A Controlled Field Experiment on Corruption
European Economic Review, 55(8), p. 1072-1082. DOI: 10.1016/j.euroecorev.2011.04.007
Posted: 17 Jul 2014
Date Written: 2011
This paper reports on a controlled field experiment on corruption designed to address two important issues: the experimenter's scrutiny and the unobservability of corruption. In the experiment, a grader is offered a bribe along with a demand for a better grade. We find that graders respond more favorably to bigger bribes, while the effect of higher wages is ambiguous: it lowers the bribe's acceptance, but it fosters reciprocation. Monitoring and punishment can deter corruption, but we cannot reject that it may also crowd-out intrinsic motivations for honesty when intensified. Finally, our results suggest several micro-determinants of corruption including age, ability, religiosity, but not gender.
Keywords: Corruption, Experimental economics, Field experiments
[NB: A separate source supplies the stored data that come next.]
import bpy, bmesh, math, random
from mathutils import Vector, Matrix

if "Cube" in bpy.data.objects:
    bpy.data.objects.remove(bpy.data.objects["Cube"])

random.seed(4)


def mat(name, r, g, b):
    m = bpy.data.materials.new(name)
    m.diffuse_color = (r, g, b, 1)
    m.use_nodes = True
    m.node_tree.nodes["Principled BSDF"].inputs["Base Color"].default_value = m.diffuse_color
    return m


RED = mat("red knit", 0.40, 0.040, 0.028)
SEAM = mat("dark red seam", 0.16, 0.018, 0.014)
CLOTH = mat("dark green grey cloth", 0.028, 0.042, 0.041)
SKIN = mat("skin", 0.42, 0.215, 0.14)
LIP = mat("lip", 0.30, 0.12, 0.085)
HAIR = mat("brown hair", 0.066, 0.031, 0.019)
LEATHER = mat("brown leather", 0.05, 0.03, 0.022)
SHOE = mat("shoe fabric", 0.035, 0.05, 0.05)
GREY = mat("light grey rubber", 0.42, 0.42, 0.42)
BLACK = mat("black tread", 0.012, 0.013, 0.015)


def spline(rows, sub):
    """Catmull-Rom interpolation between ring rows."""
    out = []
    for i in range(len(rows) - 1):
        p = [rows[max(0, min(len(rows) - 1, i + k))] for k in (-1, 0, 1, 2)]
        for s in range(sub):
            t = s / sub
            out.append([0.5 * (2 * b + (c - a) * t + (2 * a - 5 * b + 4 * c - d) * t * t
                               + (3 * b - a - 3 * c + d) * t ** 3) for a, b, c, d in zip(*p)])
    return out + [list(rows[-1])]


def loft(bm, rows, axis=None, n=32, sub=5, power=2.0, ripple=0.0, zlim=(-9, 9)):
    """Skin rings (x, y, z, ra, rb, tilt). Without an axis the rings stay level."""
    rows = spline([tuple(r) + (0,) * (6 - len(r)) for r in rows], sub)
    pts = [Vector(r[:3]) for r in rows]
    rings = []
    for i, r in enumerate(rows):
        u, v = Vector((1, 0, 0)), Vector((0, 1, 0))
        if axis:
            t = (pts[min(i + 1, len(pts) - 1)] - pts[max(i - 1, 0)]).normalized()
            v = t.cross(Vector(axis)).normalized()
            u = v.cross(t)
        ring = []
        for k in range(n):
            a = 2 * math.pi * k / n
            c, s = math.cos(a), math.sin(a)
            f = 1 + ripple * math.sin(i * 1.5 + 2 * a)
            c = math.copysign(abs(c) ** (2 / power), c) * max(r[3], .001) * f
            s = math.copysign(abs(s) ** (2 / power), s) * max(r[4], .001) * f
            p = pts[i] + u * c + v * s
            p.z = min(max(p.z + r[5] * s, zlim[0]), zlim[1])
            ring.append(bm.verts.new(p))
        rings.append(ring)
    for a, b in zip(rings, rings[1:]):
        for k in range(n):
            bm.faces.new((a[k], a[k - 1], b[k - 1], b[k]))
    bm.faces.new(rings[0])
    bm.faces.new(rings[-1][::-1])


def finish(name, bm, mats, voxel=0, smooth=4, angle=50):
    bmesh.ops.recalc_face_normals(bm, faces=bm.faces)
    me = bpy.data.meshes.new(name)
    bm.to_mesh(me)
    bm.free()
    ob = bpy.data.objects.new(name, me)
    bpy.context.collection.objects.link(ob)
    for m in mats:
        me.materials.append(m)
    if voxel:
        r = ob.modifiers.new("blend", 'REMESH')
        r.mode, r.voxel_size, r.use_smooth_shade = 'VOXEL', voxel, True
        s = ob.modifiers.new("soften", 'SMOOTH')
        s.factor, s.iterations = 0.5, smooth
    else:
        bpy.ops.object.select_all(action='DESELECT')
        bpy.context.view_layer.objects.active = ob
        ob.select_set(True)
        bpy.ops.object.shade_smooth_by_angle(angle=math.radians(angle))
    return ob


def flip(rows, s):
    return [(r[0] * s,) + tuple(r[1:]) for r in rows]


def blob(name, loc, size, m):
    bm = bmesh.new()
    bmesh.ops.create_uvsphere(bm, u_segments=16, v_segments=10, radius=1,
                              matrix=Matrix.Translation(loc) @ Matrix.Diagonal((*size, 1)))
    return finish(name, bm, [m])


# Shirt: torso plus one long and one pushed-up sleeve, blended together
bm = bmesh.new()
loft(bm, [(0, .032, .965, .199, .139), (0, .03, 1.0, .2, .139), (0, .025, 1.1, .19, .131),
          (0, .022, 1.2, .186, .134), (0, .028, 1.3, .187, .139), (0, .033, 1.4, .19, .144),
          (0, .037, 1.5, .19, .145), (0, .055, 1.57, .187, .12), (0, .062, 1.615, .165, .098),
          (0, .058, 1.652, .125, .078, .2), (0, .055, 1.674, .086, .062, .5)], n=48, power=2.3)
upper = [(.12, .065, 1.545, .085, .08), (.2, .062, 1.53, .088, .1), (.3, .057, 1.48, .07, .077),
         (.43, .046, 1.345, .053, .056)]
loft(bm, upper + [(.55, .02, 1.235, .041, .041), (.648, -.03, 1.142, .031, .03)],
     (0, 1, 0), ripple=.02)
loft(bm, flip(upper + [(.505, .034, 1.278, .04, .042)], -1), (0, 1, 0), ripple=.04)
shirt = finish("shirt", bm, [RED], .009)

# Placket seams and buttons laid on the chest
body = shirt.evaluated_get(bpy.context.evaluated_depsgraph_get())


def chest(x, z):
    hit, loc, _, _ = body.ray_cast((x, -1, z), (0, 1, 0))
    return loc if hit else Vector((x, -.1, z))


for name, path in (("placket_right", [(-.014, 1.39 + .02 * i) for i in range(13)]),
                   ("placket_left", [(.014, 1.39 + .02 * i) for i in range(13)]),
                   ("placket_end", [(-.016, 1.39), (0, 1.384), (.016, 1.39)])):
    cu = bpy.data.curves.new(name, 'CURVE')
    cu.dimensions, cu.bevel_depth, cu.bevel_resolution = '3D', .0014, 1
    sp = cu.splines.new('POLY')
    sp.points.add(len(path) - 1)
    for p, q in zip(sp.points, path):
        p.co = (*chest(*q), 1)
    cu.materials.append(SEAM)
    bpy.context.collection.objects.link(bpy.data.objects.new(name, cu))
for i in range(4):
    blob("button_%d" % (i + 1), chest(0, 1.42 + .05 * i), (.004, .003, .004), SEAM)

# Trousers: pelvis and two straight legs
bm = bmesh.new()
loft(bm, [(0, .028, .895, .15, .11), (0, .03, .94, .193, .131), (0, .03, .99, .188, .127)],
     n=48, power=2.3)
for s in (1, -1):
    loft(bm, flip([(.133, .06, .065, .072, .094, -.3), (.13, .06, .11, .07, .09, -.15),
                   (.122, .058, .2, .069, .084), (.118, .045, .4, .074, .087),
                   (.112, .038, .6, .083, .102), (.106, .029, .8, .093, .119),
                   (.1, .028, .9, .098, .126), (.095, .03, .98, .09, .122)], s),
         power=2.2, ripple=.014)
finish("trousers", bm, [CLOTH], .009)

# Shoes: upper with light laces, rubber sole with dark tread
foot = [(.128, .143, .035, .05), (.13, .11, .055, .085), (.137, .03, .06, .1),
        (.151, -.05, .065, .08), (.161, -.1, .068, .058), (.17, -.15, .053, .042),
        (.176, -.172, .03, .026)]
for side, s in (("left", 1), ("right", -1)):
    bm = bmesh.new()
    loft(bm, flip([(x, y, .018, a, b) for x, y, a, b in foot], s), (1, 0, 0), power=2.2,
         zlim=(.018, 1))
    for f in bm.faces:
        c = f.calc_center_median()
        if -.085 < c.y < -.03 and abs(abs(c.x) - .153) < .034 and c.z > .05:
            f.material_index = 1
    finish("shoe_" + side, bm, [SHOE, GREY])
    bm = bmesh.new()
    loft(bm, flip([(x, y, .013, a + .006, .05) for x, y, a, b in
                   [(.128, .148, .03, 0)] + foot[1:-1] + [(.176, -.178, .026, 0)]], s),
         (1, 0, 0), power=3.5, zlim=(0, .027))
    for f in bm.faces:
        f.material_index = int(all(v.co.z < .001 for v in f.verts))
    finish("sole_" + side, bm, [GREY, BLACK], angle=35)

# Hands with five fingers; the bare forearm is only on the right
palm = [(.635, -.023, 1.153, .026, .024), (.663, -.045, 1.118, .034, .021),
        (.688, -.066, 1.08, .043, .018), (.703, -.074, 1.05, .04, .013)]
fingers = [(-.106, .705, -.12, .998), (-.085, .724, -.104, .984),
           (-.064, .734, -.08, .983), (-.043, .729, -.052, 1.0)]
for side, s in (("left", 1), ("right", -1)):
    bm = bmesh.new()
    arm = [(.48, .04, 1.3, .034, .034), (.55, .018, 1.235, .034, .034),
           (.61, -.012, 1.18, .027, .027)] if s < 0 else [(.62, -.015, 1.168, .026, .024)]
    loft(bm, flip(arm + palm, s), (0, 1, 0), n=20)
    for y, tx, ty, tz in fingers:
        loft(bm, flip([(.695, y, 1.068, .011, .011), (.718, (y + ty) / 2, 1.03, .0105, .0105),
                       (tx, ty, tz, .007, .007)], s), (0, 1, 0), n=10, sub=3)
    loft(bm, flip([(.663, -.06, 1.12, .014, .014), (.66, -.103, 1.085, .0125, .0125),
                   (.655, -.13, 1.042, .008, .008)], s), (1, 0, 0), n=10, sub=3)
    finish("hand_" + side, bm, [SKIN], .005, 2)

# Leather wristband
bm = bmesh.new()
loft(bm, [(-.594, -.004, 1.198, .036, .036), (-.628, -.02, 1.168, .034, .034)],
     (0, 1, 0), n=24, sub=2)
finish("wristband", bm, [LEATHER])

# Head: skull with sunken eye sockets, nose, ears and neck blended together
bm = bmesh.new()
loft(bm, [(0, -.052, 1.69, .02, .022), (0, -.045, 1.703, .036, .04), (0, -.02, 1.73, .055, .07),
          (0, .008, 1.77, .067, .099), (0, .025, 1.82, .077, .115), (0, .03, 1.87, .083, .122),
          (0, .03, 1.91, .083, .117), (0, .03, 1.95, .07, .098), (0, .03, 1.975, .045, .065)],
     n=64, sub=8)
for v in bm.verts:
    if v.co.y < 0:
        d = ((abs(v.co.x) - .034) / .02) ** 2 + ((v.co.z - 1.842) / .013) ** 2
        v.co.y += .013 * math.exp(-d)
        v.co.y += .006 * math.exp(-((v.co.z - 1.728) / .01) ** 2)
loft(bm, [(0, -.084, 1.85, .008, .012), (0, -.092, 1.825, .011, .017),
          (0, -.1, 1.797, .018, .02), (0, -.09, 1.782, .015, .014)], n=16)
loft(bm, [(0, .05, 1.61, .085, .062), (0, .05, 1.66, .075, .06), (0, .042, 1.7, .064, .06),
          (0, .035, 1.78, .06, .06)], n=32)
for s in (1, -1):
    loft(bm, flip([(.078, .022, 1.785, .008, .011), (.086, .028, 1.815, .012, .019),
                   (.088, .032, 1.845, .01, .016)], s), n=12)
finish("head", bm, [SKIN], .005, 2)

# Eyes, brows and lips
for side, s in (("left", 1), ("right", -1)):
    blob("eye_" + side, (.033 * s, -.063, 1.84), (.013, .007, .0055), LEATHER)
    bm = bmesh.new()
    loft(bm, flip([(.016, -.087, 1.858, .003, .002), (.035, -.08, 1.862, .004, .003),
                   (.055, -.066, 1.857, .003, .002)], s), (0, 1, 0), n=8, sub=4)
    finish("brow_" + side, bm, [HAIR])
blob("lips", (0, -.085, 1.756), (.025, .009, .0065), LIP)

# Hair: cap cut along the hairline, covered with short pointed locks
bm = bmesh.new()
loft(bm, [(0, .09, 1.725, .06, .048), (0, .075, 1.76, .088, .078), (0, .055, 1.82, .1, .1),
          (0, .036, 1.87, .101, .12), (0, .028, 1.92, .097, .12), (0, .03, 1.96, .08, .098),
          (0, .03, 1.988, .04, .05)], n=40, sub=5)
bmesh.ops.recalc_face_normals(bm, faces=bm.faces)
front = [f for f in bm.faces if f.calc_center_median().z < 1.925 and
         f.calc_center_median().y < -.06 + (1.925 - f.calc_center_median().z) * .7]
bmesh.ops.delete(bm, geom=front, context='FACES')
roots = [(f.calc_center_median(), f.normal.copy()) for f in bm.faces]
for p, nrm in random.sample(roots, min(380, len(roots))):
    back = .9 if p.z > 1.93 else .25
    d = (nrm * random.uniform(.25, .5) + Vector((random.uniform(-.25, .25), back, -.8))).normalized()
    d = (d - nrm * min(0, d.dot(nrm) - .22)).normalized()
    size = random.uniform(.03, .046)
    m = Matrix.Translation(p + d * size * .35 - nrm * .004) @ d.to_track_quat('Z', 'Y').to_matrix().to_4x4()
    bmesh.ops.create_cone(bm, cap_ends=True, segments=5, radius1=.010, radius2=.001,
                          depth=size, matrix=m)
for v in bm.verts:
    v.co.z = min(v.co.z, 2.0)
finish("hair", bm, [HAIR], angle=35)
JEL Classification: C91, C93, D73, I20
Suggested Citation: Suggested Citation